By: Robert Carson, Professor of Geology emeritus Whitman College
What are the Blues? Those mountains just south and east of Walla Walla. The Blues are a long anticlinal ridge composed mostly of basalt flows. This ridge, which stretches from Clarno, Oregon to Clarkston, Washington, is the northernmost portion of the Blue Mountains physiographic section, itself part of the Columbia Plateau physiographic province, which is characterized by young volcanics. Beneath the Miocene flood basalts are limited outcrops of exotic terranes from near Asia, granite that resulted from melting during a plate tectonic collision, Eocene rocks resembling today’s Cascade volcanics, and Oligocene ash similar to what Yellowstone erupts. Not high enough to have been glaciated like the Wallowas, the Blues consist of upland plateaus cut by deep V-shaped canyons like those along the two forks of the Walla Walla River.
Our mountains have magnificent forests, with western juniper at the base and subalpine fir at the top. Other dominant conifers include ponderosa pine, Douglas-fir, lodgepole pine, grand fir, western white pine, Engelmann spruce, and the deciduous western larch whose needles turn brilliant yellow in autumn. Special to the Blues, because of limited precipitation, is the grass-tree mosaic, with dense forests on north- and east-facing slopes, and meadows rich in wildflowers on south-and west-facing inclines. This mixture of grassland and forests provides critical habitat for many birds, large mammals, and other animals.
This coffee-table book includes a foreword by Don Snow, an afterword by Scott Elliott, and poems by Katrina Roberts and Janice King. Duane Scroggins, Bill Rodgers, and many others have contributed hundreds of magnificent photographs. Donald Worster, America’s preeminent living environmental historian, wrote, “Led by geologist Robert Carson, a diverse group of writers and photographers have collaborated to reveal this superb piece of our natural heritage. They give us reliable facts, stunning images, and a deep love of landscape. What a feast for the mind and eyes! How could such a place have survived for so long in our midst, resisting our seeming insatiable hunger for land and all its products?

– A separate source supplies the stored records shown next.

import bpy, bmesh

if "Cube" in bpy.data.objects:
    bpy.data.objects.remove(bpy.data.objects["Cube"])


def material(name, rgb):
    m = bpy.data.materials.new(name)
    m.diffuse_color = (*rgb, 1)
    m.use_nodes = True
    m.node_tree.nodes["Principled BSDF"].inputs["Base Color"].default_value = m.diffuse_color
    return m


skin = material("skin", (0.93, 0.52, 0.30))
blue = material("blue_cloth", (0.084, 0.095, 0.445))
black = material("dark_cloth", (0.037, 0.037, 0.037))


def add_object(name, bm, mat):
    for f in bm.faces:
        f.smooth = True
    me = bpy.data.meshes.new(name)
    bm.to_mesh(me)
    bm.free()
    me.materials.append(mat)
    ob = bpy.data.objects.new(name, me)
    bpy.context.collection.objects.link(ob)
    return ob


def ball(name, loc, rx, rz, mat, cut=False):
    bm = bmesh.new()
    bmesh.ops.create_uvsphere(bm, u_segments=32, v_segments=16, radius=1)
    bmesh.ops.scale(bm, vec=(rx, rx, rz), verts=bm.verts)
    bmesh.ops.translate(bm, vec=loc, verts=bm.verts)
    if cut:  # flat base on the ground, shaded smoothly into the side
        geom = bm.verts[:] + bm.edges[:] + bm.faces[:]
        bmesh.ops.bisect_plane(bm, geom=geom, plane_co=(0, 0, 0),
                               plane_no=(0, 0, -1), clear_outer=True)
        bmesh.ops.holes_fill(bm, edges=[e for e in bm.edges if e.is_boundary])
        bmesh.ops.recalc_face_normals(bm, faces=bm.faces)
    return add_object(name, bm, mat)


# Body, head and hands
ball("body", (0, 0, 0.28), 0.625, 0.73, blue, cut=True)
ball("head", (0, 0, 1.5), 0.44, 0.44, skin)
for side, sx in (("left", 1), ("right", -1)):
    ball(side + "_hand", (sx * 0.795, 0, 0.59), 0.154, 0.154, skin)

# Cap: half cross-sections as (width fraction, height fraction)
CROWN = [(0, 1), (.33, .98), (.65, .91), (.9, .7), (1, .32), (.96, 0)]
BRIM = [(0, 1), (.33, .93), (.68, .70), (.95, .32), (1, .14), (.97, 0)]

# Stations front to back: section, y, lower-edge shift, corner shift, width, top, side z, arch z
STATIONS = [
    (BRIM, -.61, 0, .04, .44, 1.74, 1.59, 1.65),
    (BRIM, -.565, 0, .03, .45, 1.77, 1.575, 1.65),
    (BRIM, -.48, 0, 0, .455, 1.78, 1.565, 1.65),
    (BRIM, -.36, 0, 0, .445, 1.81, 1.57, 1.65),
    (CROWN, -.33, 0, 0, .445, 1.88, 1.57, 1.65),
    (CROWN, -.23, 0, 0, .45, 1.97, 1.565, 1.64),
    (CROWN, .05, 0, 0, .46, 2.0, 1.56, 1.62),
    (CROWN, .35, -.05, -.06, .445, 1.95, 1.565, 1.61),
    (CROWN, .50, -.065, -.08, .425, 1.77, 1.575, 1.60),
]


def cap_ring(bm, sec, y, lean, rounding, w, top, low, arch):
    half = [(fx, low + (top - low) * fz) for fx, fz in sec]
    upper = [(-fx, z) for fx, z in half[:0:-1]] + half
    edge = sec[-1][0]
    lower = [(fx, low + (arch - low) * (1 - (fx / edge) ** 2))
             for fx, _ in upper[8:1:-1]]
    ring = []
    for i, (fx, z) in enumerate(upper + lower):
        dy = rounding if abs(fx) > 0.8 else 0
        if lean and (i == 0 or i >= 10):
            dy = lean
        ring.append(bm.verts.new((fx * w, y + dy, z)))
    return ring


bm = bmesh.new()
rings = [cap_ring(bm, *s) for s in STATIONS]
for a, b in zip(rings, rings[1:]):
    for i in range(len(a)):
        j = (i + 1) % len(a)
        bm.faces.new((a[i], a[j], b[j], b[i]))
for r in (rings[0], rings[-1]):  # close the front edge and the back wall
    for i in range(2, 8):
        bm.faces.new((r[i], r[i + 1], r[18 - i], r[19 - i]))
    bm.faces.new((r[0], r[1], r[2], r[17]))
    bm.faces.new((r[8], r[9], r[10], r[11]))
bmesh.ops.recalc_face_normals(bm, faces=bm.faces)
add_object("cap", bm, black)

An intense devotion among a small number of people is the answer. I hope this book increases that number of devotees exponentially. It has put the Blues at the top of my list of natural wonders to explore.”